Thursday, June 9, 2011
Doug Wiele’s eyes light up as he describes his vision for the building that will rise from the ashes of a 2007 fire that gutted an Alvarado Street business hub and snarled traffic in downtown Monterey for months.
“There will be an open market on the ground level, like the Ferry Building in San Francisco,” Wiele says, using his finger to circle the space on his blueprints. “We’ll have a built-in kitchen, but we’ll also have spaces for fresh produce, protein, dairy and wine vendors.”
That’s in addition to two restaurants—one on Alvarado, the other on the building’s Tyler Street side—and three stories of high-end apartments above.
“The housing element is what drives this whole thing,” Wiele says. “People want to live close to downtown activity, and people around here can afford to. There isn’t anything else like that here.”
Wiele, his investors and construction lenders are banking—to the tune of $15 million—on the 13,525-square-foot “Monterey Market Hall” they believe will revitalize what Wiele calls a “dysfunctional downtown with self-inflicted wounds.” Wiele’s plan has strings attached, including turning the downtown core’s numerous one-way streets into two-ways and restoring two-hour parking to all downtown spaces.
“One-way streets don’t attract retail,” Wiele says.
Before hatching the Market Hall plan, he consulted with a national retailers including Anthropologie and Urban Outfitters.

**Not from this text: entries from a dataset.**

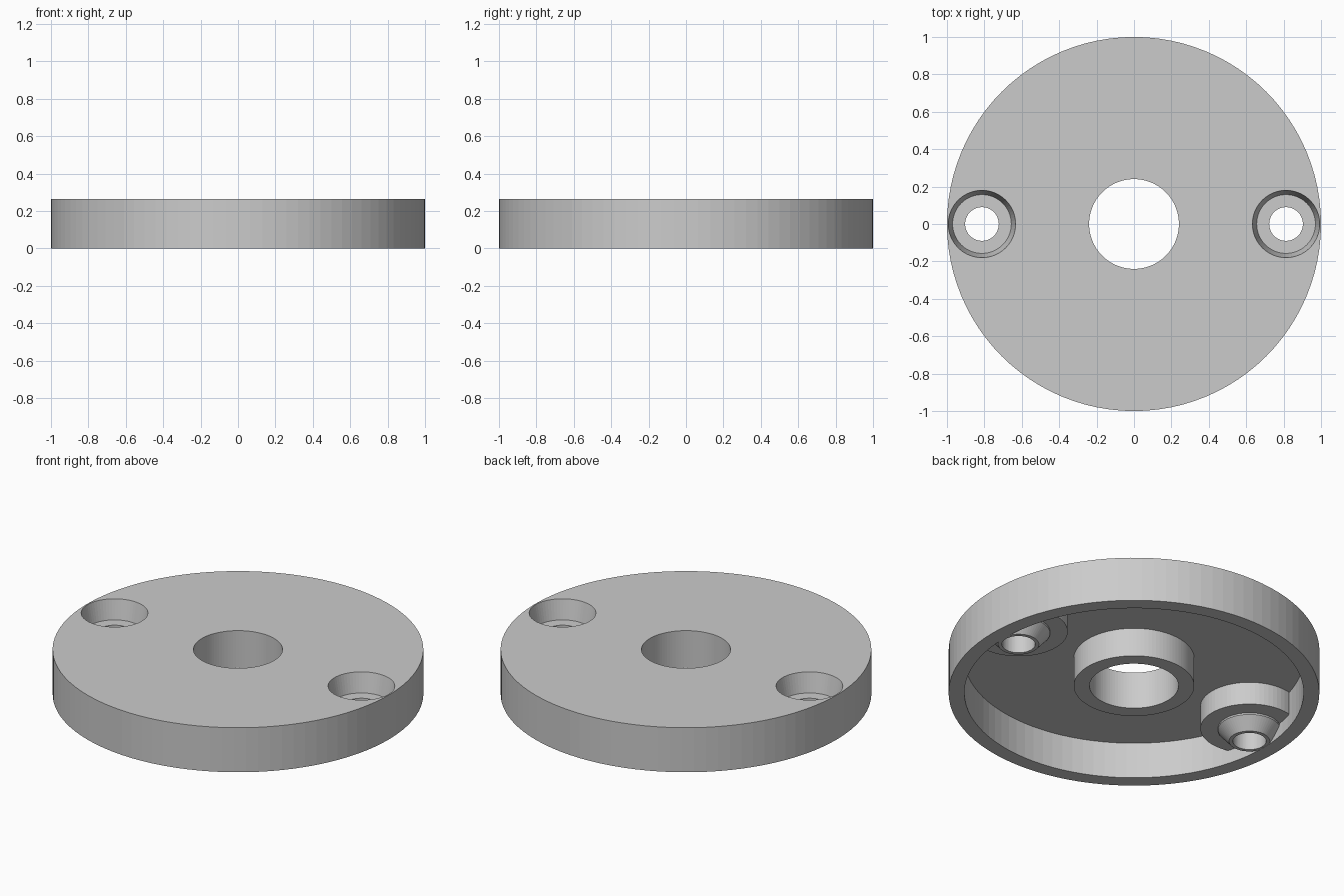
import bpy
import bmesh
from math import cos, sin, pi

cube = bpy.data.objects.get("Cube")
if cube:
    bpy.data.objects.remove(cube, do_unlink=True)

grey = bpy.data.materials.new("plain grey")
grey.use_nodes = True
COLOR = (0.6, 0.6, 0.6, 1)
grey.diffuse_color = COLOR
grey.node_tree.nodes["Principled BSDF"].inputs["Base Color"].default_value = COLOR


def lathe(name, profile, segments, x=0, closed=False):
    """Turn (radius, z) points about a vertical axis at x; cap the ends unless closed."""
    bm = bmesh.new()
    rings = [[bm.verts.new((x + r * cos(2 * pi * i / segments),
                            r * sin(2 * pi * i / segments), z))
              for i in range(segments)] for r, z in profile]
    pairs = list(zip(rings, rings[1:]))
    if closed:
        pairs.append((rings[-1], rings[0]))
    else:
        bm.faces.new(rings[0])
        bm.faces.new(rings[-1])
    for a, b in pairs:
        for i in range(segments):
            j = (i + 1) % segments
            bm.faces.new((a[i], a[j], b[j], b[i]))
    bmesh.ops.recalc_face_normals(bm, faces=bm.faces)
    mesh = bpy.data.meshes.new(name)
    bm.to_mesh(mesh)
    bm.free()
    mesh.materials.append(grey)
    obj = bpy.data.objects.new(name, mesh)
    bpy.context.collection.objects.link(obj)
    return obj


def combine(target, tool, operation):
    """Apply a boolean and drop the tool."""
    mod = target.modifiers.new(operation, "BOOLEAN")
    mod.operation = operation
    mod.solver = "EXACT"
    mod.object = tool
    bpy.context.view_layer.objects.active = target
    bpy.ops.object.modifier_apply(modifier=mod.name)
    bpy.data.objects.remove(tool, do_unlink=True)


HEIGHT, CEILING = 0.265, 0.215

# Hollow cover: outer rim, top plate and the central sleeve
cover = lathe("round_cover", [
    (1, 0), (1, HEIGHT), (0.24, HEIGHT), (0.24, 0.044), (0.325, 0.044),
    (0.325, CEILING), (0.915, CEILING), (0.915, 0)], 96, closed=True)

for x in (-0.813, 0.813):
    # Screw boss with a tapered tip, trimmed to stay inside the rim
    boss = lathe("screw_boss", [
        (0.11, 0.001), (0.17, 0.07), (0.17, 0.08), (0.265, 0.08), (0.265, 0.24)], 64, x)
    trim = lathe("boss_trim", [(0.96, -0.1), (0.96, 0.5)], 96)
    combine(boss, trim, "INTERSECT")
    combine(cover, boss, "UNION")

    # Tapered screw head recess and through hole
    drill = lathe("screw_drill", [
        (0.09, -0.1), (0.09, 0.15), (0.157, 0.15), (0.18, HEIGHT), (0.18, 0.4)], 64, x)
    combine(cover, drill, "DIFFERENCE")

He says they balked at the downtown traffic design and one-hour street parking, which they viewed as ill-suited to leisurely shopping.
Though Wiele is based in Southern California, he has a track record of success in Monterey. In 2005, he brokered a deal that brought Trader Joe’s into the former Safeway site on Munras Avenue. The specialty grocer does a cool $31 million in annual sales at the Munras location, and Wiele hopes a good chunk of its customer base will amble down the street to the Market Hall, which will be visible from the TJ’s parking lot.
His local partner in crime is Kirk Probasco of Carmel-based Mid-Coast Investments, a veteran of the Central Coast restaurant scene. Probasco ran Rio Grill in Carmel in the ’90s and oversaw operations at Stokes Restaurant in Monterey until it closed in 2009.
“I’m very excited about this,” Probasco says. “Monterey Market Hall will provide a convenient opportunity for our community to gather with family and friends.”
Monterey City Manager Fred Meurer is also confident that Wiele’s plan will be well-received.
“Downtown property owners and merchants have been holding their breath for good news on reconstruction,” Meurer says. “This project should give downtown a real shot in the arm.”
Wiele met May 26 with Jerry Anderson, a member of Monterey Mayor Chuck Della Sala’s Ad Hoc Committee on Downtown Planning and the manager of Old Capitol Land Co., which owns the Alvarado property slated for the Market Hall. A memorandum of understanding was scheduled to be signed last week.
Wiele says he doesn’t intend to file a formal application with the city until August; once that’s done, he’ll work with city officials to facilitate a nine-month public hearing process so residents can weigh in on the plan. If everything stays on schedule, Wiele thinks the Market Hall can break ground by late 2012 and open to the public in early 2014.
“The community’s gonna have a lot of fun with this,” Wiele says.